We split after lunch, and I went back to Brno to stroll around in the daylight for a bit.
Besides many appealing streets, I found that the city had an annual celebration that day. It included concerts, fireworks, and public events such as "Traffic nostalgia." They put several historic vehicles of the public transportation network back into use, including a steam-powered city tram. What a timing coincidence; this was cool as heck.
Being in Brno, I got in touch with another friend who lives there, and we met in the late afternoon. We hadn't seen each other for ages, and it was fab to visit again.
It got dark in no time, but the day wasn't over yet.
I took a tram to a hill nearby to watch the fireworks celebration above Brno castle. Having no tripod, I just grabbed a few handheld pics and enjoyed the atmosphere.
Brno happens to be home to many good people, and two of those I met at the malthouse meeting earlier kindly offered me a couch for the night. Moreover, they took me for a guided tour around downtown the next morning.
Besides the usual points of interest, we visited a soon-to-be-demolished old factory to see its rather fascinating interiors before they disappear from the earth's surface once for all.
By lunchtime, I was on a train again, this time with the direction to Vienna.
The first impression of the city was great, as their train station looks fantastic... see yourself:
Then, I met my friends, checked into a hotel, and went to the Belvedere. It is a complex of baroque buildings that serve as a museum now.
At the time, there was an art exhibition "Klimt, Kupka, Picasso and others" — something we looked forward to seeing. Watching stunning pieces (like this) in person would be joy itself, but they were also well put together, making it one of the best shows I've seen in a while.
This marked off the to-do list, we headed into the city centre to witness the falling dusk.
We got to the Stephansplatz, a square with the St. Stephen's Cathedral, already at night.
To my surprise, the famous cathedral was open. I forgot it's Sunday, so they had an evening mass going on, and we could enjoy the structure from the inside.

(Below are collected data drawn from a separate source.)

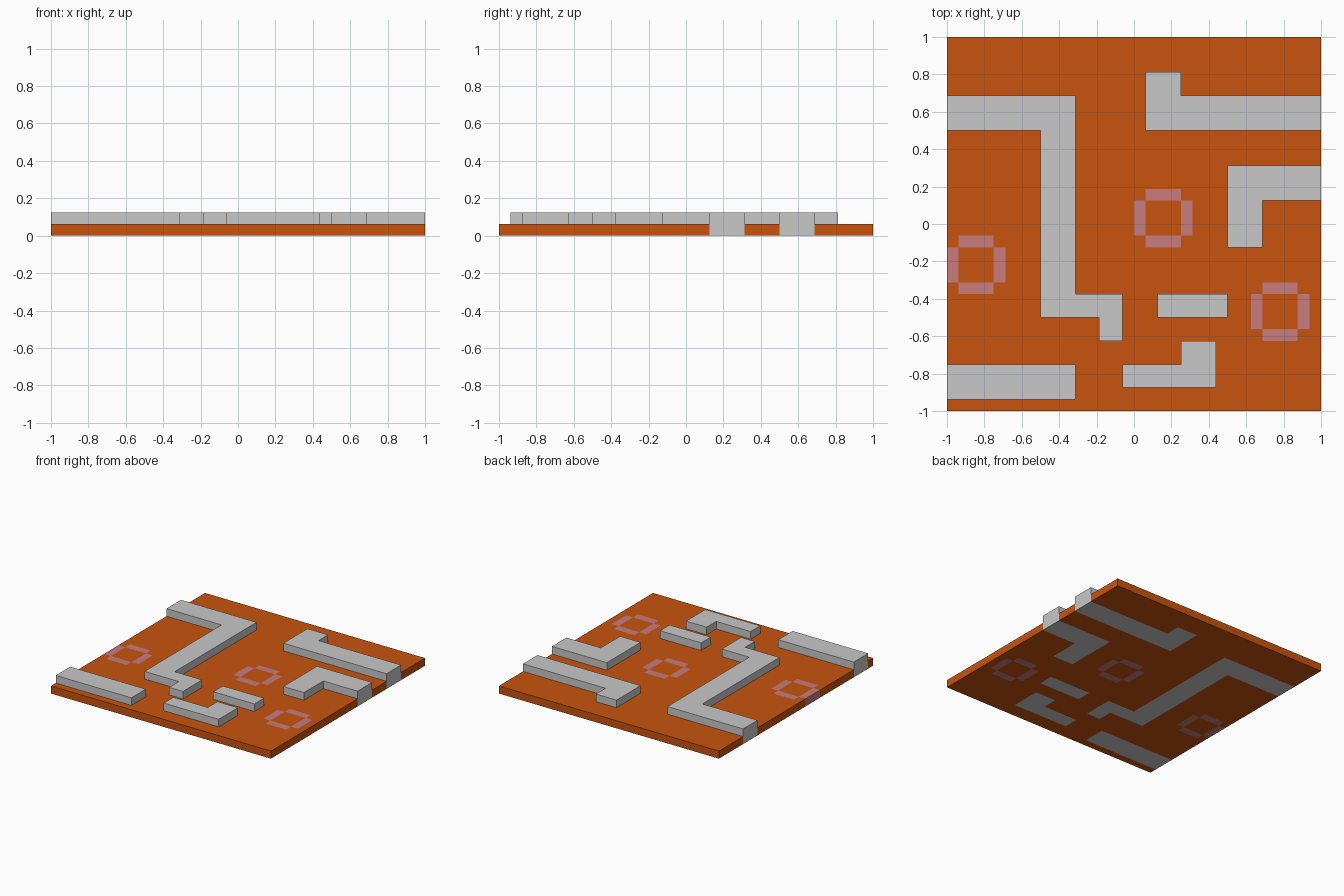
import bpy
import bmesh

cube = bpy.data.objects.get("Cube")
if cube:
    bpy.data.objects.remove(cube, do_unlink=True)

U = 1 / 16          # one tile
FLOOR, WALL = 1, 2  # heights in tiles


def material(name, rgb):
    mat = bpy.data.materials.new(name)
    mat.use_nodes = True
    mat.diffuse_color = (*rgb, 1)
    mat.node_tree.nodes["Principled BSDF"].inputs["Base Color"].default_value = (*rgb, 1)
    return mat


orange = material("orange", (0.58, 0.088, 0.0045))
grey = material("light grey", (0.58, 0.58, 0.58))
pink = material("dusty pink", (0.58, 0.20, 0.205))


def covers(rects, x, y):
    return any(x0 < x < x1 and y0 < y < y1 for x0, x1, y0, y1 in rects)


def tiled_solid(name, rects, height, mat, holes=()):
    """Extrude the union of rectangles (x0, x1, y0, y1), minus the holes."""
    every = list(rects) + list(holes)
    xs = sorted({v for r in every for v in r[:2]})
    ys = sorted({v for r in every for v in r[2:]})
    bm = bmesh.new()
    grid = {}

    def vert(x, y):
        if (x, y) not in grid:
            grid[x, y] = bm.verts.new((x * U, y * U, 0))
        return grid[x, y]

    for x0, x1 in zip(xs, xs[1:]):
        for y0, y1 in zip(ys, ys[1:]):
            cx, cy = (x0 + x1) / 2, (y0 + y1) / 2
            if covers(rects, cx, cy) and not covers(holes, cx, cy):
                bm.faces.new([vert(x0, y0), vert(x1, y0), vert(x1, y1), vert(x0, y1)])
    ext = bmesh.ops.extrude_face_region(bm, geom=bm.faces[:], use_keep_orig=True)
    top = [g for g in ext["geom"] if isinstance(g, bmesh.types.BMVert)]
    bmesh.ops.translate(bm, verts=top, vec=(0, 0, height * U))
    bmesh.ops.recalc_face_normals(bm, faces=bm.faces[:])
    mesh = bpy.data.meshes.new(name)
    bm.to_mesh(mesh)
    bm.free()
    mesh.materials.append(mat)
    obj = bpy.data.objects.new(name, mesh)
    bpy.context.collection.objects.link(obj)
    return obj


def ring(x, y):
    """Four bars around a 3 x 3 centre, from the lower corner of a 5 x 5 area."""
    return [(x + 1, x + 4, y, y + 1), (x + 1, x + 4, y + 4, y + 5),
            (x, x + 1, y + 1, y + 4), (x + 4, x + 5, y + 1, y + 4)]


# Walls reach from the underside up past the floor
walls = {
    "long_zigzag_wall": [(-16, -5, 8, 11), (-8, -5, -8, 11),
                         (-8, -1, -8, -6), (-3, -1, -10, -6)],
    "back_wall": [(1, 16, 8, 11), (1, 4, 8, 13)],
    "side_corner_wall": [(8, 16, 2, 5), (8, 11, -2, 5)],
    "short_wall": [(2, 8, -8, -6)],
    "front_hook_wall": [(-1, 7, -14, -12), (4, 7, -14, -10)],
    "front_straight_wall": [(-16, -5, -15, -12)],
}
# Floor rings lie flush with the slab
rings = {
    "centre_ring": ring(0, -2),
    "right_ring": ring(-16, -6),
    "left_ring": ring(10, -10),
}

for name, rects in walls.items():
    tiled_solid(name, rects, WALL, grey)
for name, rects in rings.items():
    tiled_solid(name, rects, FLOOR, pink)

# Floor slab with openings for the inlaid parts
inlays = [r for part in (*walls.values(), *rings.values()) for r in part]
tiled_solid("floor_slab", [(-16, 16, -16, 16)], FLOOR, orange, inlays)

I hoped to keep exploring the downtown; however, when we stepped outside, we found out that the clouds brought a heavy storm. That encouraged us only to check out the local subway and get back to the hotel.
It was still pouring hard the following day, so we opted to see another gallery. The clouds began running out of the water by noon, allowing for some touristy outdoor points of interest. The view from St. Stephen's Cathedral tower, for example.
Then we roamed across the downtown...
...eventually arriving at Prater, a city quarter mostly known for the amusement park, which contains the Riesenrad, a 65-meters (212 ft) tall Ferris wheel from 1897.
After London and Paris demolished their wheels, this one became the world's tallest in 1920 and held that status until 1985. It is still in use, so of course, we went for a spin.
After the ride, I thought to enjoy the nice, dark blue evening light, but after days of walking, my recently broken knee had enough, so I called it a day. But after a couple of hours, with the attitude of "I can always rest at home, better make the most of the location now," I did a tad more sightseeing.
The next morning, as planned, I took off to explore the Donau City.
Sidewalks and hidden corridors took me towards the main reason I wanted to visit this place, and the last point of interest I had prepared for the city: the DC Tower 1...
...Three of its sides are pretty much the same as any other box-shaped skyscraper; however, the fourth one changes everything.
It is broken into 10 "folding" stripes that shatter the structure to provide tons of cool details.
I was looking for some unconventional way I could photograph it. Some angle I haven't seen anywhere, something new and fresh. Walking around, I noticed a small metal building nearby. It has a few tall windows that brought me an idea...reflection. Soon, I was sticking my camera towards the bottom of the window, looking for the best angle. This is what I got:
Satisfied, I left the city and went home. Thanks for reading!
If you enjoyed this article, you can browse my Blog Archives for more similar posts.